Long before players ventured through the worlds of Blackmoor or Greyhawk in the earliest days of Dungeons & Dragons, Charlotte Bronte and her siblings were exploring complex fantasy worlds in what might be considered the world's first role-playing game. While the Brontes are best known for their literary work - Charlotte wrote Jane Eyre while her sister Emily wrote Wuthering Heights, both of which are books that are standard selections in high school literature classes - the siblings along with sister Anne and brother Branwell were also responsible for creating the worlds of Gondal and Angria, complex fictional fantasy worlds that came alive through journal entries, poetry, and other works written under the aliases of characters who lived in that world.
The fictional countries of Gondal, Angria, and the Glass Town Confederacy were all inspired by 12 wooden soldiers given to Branwell by his father. Branwell and his siblings started to write miniature books and newspapers for these toy soldiers to read, which in turn inspired the creation of the Glasstown Confederacy, a shared country ruled by the toy soldiers. Eventually, the worlds of Angria and Gondal followed, and the Brontes spent countless hours jointly creating a complex history of these worlds while writing poetry and narratives from the perspective of the characters who lived these worlds.

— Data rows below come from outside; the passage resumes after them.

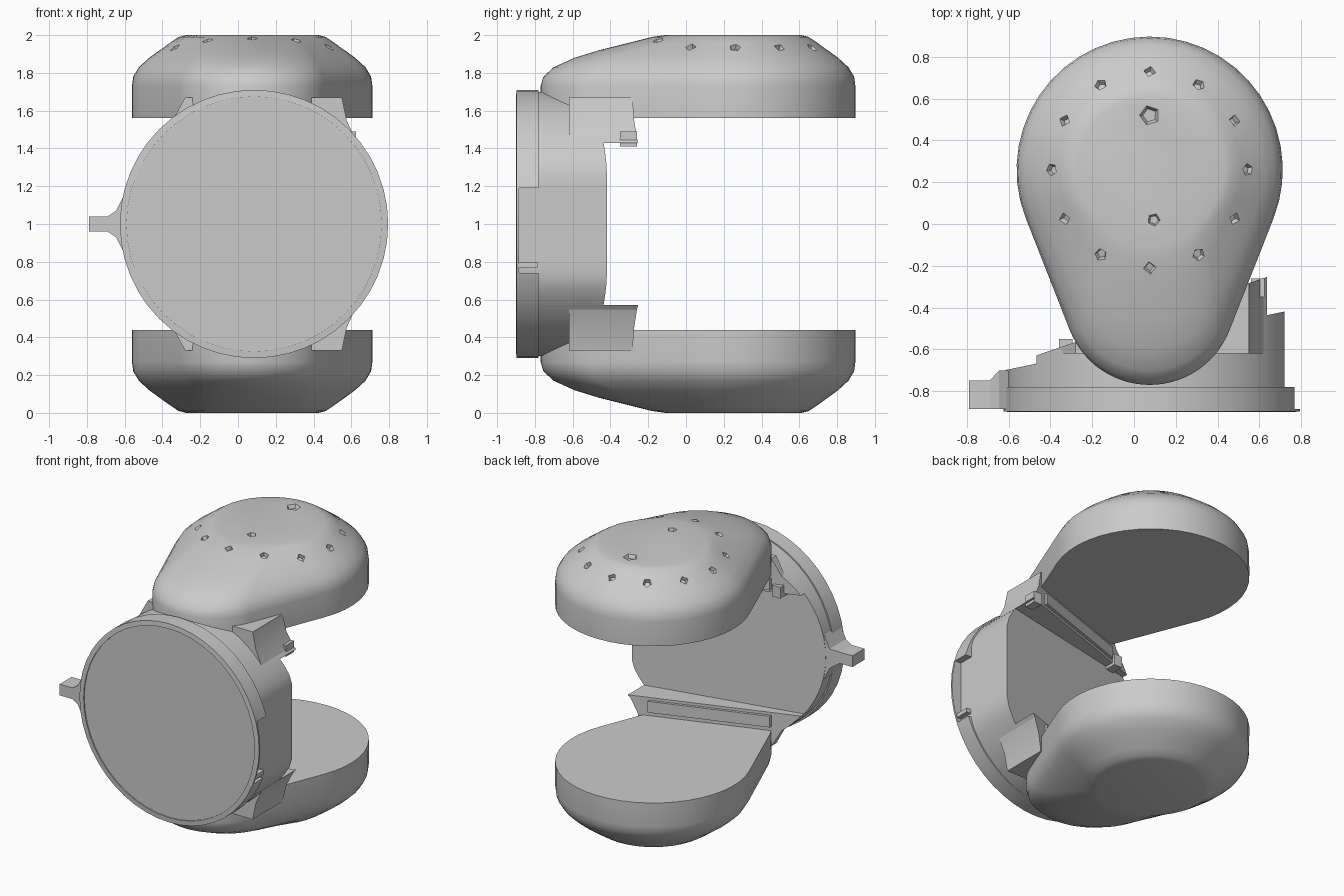
import bpy, bmesh, math, random
from mathutils import Vector

random.seed(4)
if "Cube" in bpy.data.objects:
    bpy.data.objects.remove(bpy.data.objects["Cube"])

grey = bpy.data.materials.new("plain grey")
grey.use_nodes = True
tone = (0.6, 0.6, 0.6, 1)
grey.diffuse_color = tone
grey.node_tree.nodes["Principled BSDF"].inputs["Base Color"].default_value = tone

CX, CZ, R = 0.085, 1.0, 0.70
PX, PY = 0.075, 0.26


def loft(name, rings, smooth=True):
    """Skin a list of equal length rings and cap both ends."""
    bm = bmesh.new()
    rows = [[bm.verts.new(p) for p in ring] for ring in rings]
    n = len(rows[0])
    for a, b in zip(rows, rows[1:]):
        for i in range(n):
            j = (i + 1) % n
            bm.faces.new((a[i], a[j], b[j], b[i]))
    bm.faces.new(rows[0])
    bm.faces.new(rows[-1])
    bmesh.ops.recalc_face_normals(bm, faces=bm.faces)
    mesh = bpy.data.meshes.new(name)
    bm.to_mesh(mesh)
    bm.free()
    mesh.materials.append(grey)
    obj = bpy.data.objects.new(name, mesh)
    bpy.context.collection.objects.link(obj)
    if smooth:
        bpy.ops.object.select_all(action='DESELECT')
        obj.select_set(True)
        bpy.context.view_layer.objects.active = obj
        bpy.ops.object.shade_smooth_by_angle(angle=math.radians(32))
    return obj


def extrude(name, pts, front, back, smooth=True):
    """Extrude an x-z outline along y; the back may depend on x."""
    return loft(name, [[(x, front, z) for x, z in pts],
                       [(x, back(x), z) for x, z in pts]], smooth)


def box(name, x0, x1, y0, y1, z0, z1):
    return extrude(name, [(x0, z0), (x1, z0), (x1, z1), (x0, z1)], y0, lambda x: y1, False)


def arc(r, start, end, n):
    return [(CX + r * math.cos(start + (end - start) * i / n),
             CZ + r * math.sin(start + (end - start) * i / n)) for i in range(n + 1)]


def cut(target, cutter):
    cutter.hide_render = True
    cutter.hide_viewport = True
    cutter.display_type = 'WIRE'
    mod = target.modifiers.new("cut", 'BOOLEAN')
    mod.operation = 'DIFFERENCE'
    mod.solver = 'EXACT'
    mod.object = cutter


def mid_plane(x):
    return -0.57 + 0.21 * x


def arm_plane(x):
    return -0.47 + 0.34 * x


# Round housing with a flat side and a slanted back
circle = arc(R, 0, 2 * math.pi, 64)[:-1]
extrude("housing", [(min(x, 0.72), z) for x, z in circle], -0.885, mid_plane)

# Front rim with a notch, thin backing plate and face
rim_pts = arc(0.71, 0, 2 * math.pi, 48)[:-1]
lip_pts = arc(0.675, 0, 2 * math.pi, 48)[:-1]
rim = loft("rim", [[(x, y, z) for x, z in pts] for pts, y in
                   ((lip_pts, -0.892), (lip_pts, -0.9), (rim_pts, -0.897), (rim_pts, -0.78))])
cut(rim, box("notch_cutter", 0.70, 0.9, -0.885, -0.7, 0.74, 1.19))
box("notch_post", 0.69, 0.755, -0.89, -0.785, 0.77, 0.80)

# Side tab with a flared root
tab = [(-0.79, 0.96), (-0.69, 0.96), (-0.645, 0.93), (-0.60, 0.84),
       (-0.60, 1.16), (-0.645, 1.07), (-0.69, 1.04), (-0.79, 1.04)]
extrude("side_tab", tab, -0.885, lambda x: -0.75 if x < -0.68 else -0.70, False)


# Pad outline: a big rear circle blended to a small front circle
def pad_ring(z, big, front, small):
    yb = front + small
    t = math.asin((big - small) / (PY - yb))
    n, pts = 28, []
    for i in range(n + 1):
        a = -t + (math.pi + 2 * t) * i / n
        pts.append((PX + big * math.cos(a), PY + big * math.sin(a), z))
    for i in range(n + 1):
        a = math.pi + t + (math.pi - 2 * t) * i / n
        pts.append((PX + small * math.cos(a), yb + small * math.sin(a), z))
    return pts


# height, rear radius, front y, front radius
PROFILE = [(1.56, 0.637, -0.765, 0.41), (1.73, 0.637, -0.77, 0.41),
           (1.78, 0.63, -0.755, 0.40), (1.83, 0.60, -0.70, 0.38),
           (1.88, 0.545, -0.59, 0.35), (1.92, 0.49, -0.46, 0.33),
           (1.96, 0.435, -0.30, 0.32), (1.99, 0.39, -0.18, 0.31),
           (2.0, 0.35, -0.11, 0.29)]

pads = {}
for label, flip in (("upper", False), ("lower", True)):
    def fz(z):
        return 2 - z if flip else z
    pads[label] = loft(label + "_pad", [pad_ring(fz(z), b, f, s) for z, b, f, s in PROFILE])

    # Arm: segment of the housing circle reaching back to the pad
    a0 = math.asin(0.43 / R)
    seg = [(x, fz(z)) for x, z in arc(R, a0, math.pi - a0, 28)]
    extrude(label + "_arm", seg, -0.8, arm_plane)

    # Neck filling the gap between the arm and the pad
    neck = [(0.62, 1.45), (0.575, 1.55), (0.55, 1.67), (-0.28, 1.67), (-0.34, 1.56), (-0.40, 1.46)]
    extrude(label + "_neck", [(x, fz(z)) for x, z in neck], -0.62, arm_plane)

    # Hinge bar along the back of the arm
    bar = [(0.50, 1.45), (0.50, 1.53), (-0.28, 1.53), (-0.28, 1.45)]
    extrude(label + "_hinge_bar", [(x, fz(z)) for x, z in bar], -0.6,
            lambda x: arm_plane(x) + 0.02, False)

# Lugs at both ends of the upper hinge
for side, x, y in (("left", 0.56, -0.35), ("right", -0.36, -0.64)):
    box(side + "_lug", x, x + 0.065, y, y + 0.09, 1.41, 1.49)

# Dimples in the upper pad
spots = [(PX + 0.47 * math.sin(k * math.pi / 6), PY + 0.47 * math.cos(k * math.pi / 6), 0.034)
         for k in range(12)] + [(PX, 0.52, 0.055), (PX + 0.02, 0.02, 0.035)]
bpy.context.view_layer.update()
cutters = []
for x, y, size in spots:
    hit, loc, normal, _ = pads["upper"].ray_cast(Vector((x, y, 3)), Vector((0, 0, -1)))
    turn, sides = random.uniform(0, 6), random.choice((4, 5))
    rot = normal.to_track_quat('Z', 'Y')
    rings = []
    for depth, scale in ((-0.025, 0.6), (0.02, 1.1)):
        rings.append([loc + rot @ Vector((size * scale * math.cos(turn + 2 * math.pi * i / sides),
                                          size * scale * math.sin(turn + 2 * math.pi * i / sides),
                                          depth)) for i in range(sides)])
    cut(pads["upper"], loft("dimple_cutter", rings, False))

Unlike Dungeons & Dragons, there were no formal rules involved in the creations in these worlds, but there was the shared storytelling component that is so critical to Dungeons & Dragons and other RPG games. The stories created for Gondal and Angria were also as complex as a years-long D&D campaign, with betrayals, romances, and shocking deaths. These tales were all chronicled in prose stories, which unfortunately were lost to history.
While none of the Brontes survived past 40 years old, their private worlds of Gondal survived thanks to their private journals and a book of poems written by Emily that served as correspondence between some of the characters. Many scholars consider these worlds as early versions of science fiction or even fan fiction, but it's also very easy to consider them an early version of a role-playing game. The worlds of Angria and Glass Town are also still impacting literature today - the Kieron Gillen and Stephanie Hans comics series DIE features these worlds and even uses Charlotte Bronte as a character who still lives in the world she created. The most recent issue of DIE even explores some of Angria's origins, albeit with a tragic twist that ties into the RPG-inspired comic.
The next time that you sit down to play Dungeons & Dragons, remember that you're participating in a shared storytelling tradition enjoyed not only by gamers, Hollywood actors, and countless fantasy fans, but also famous literary figures who lived hundreds of years ago.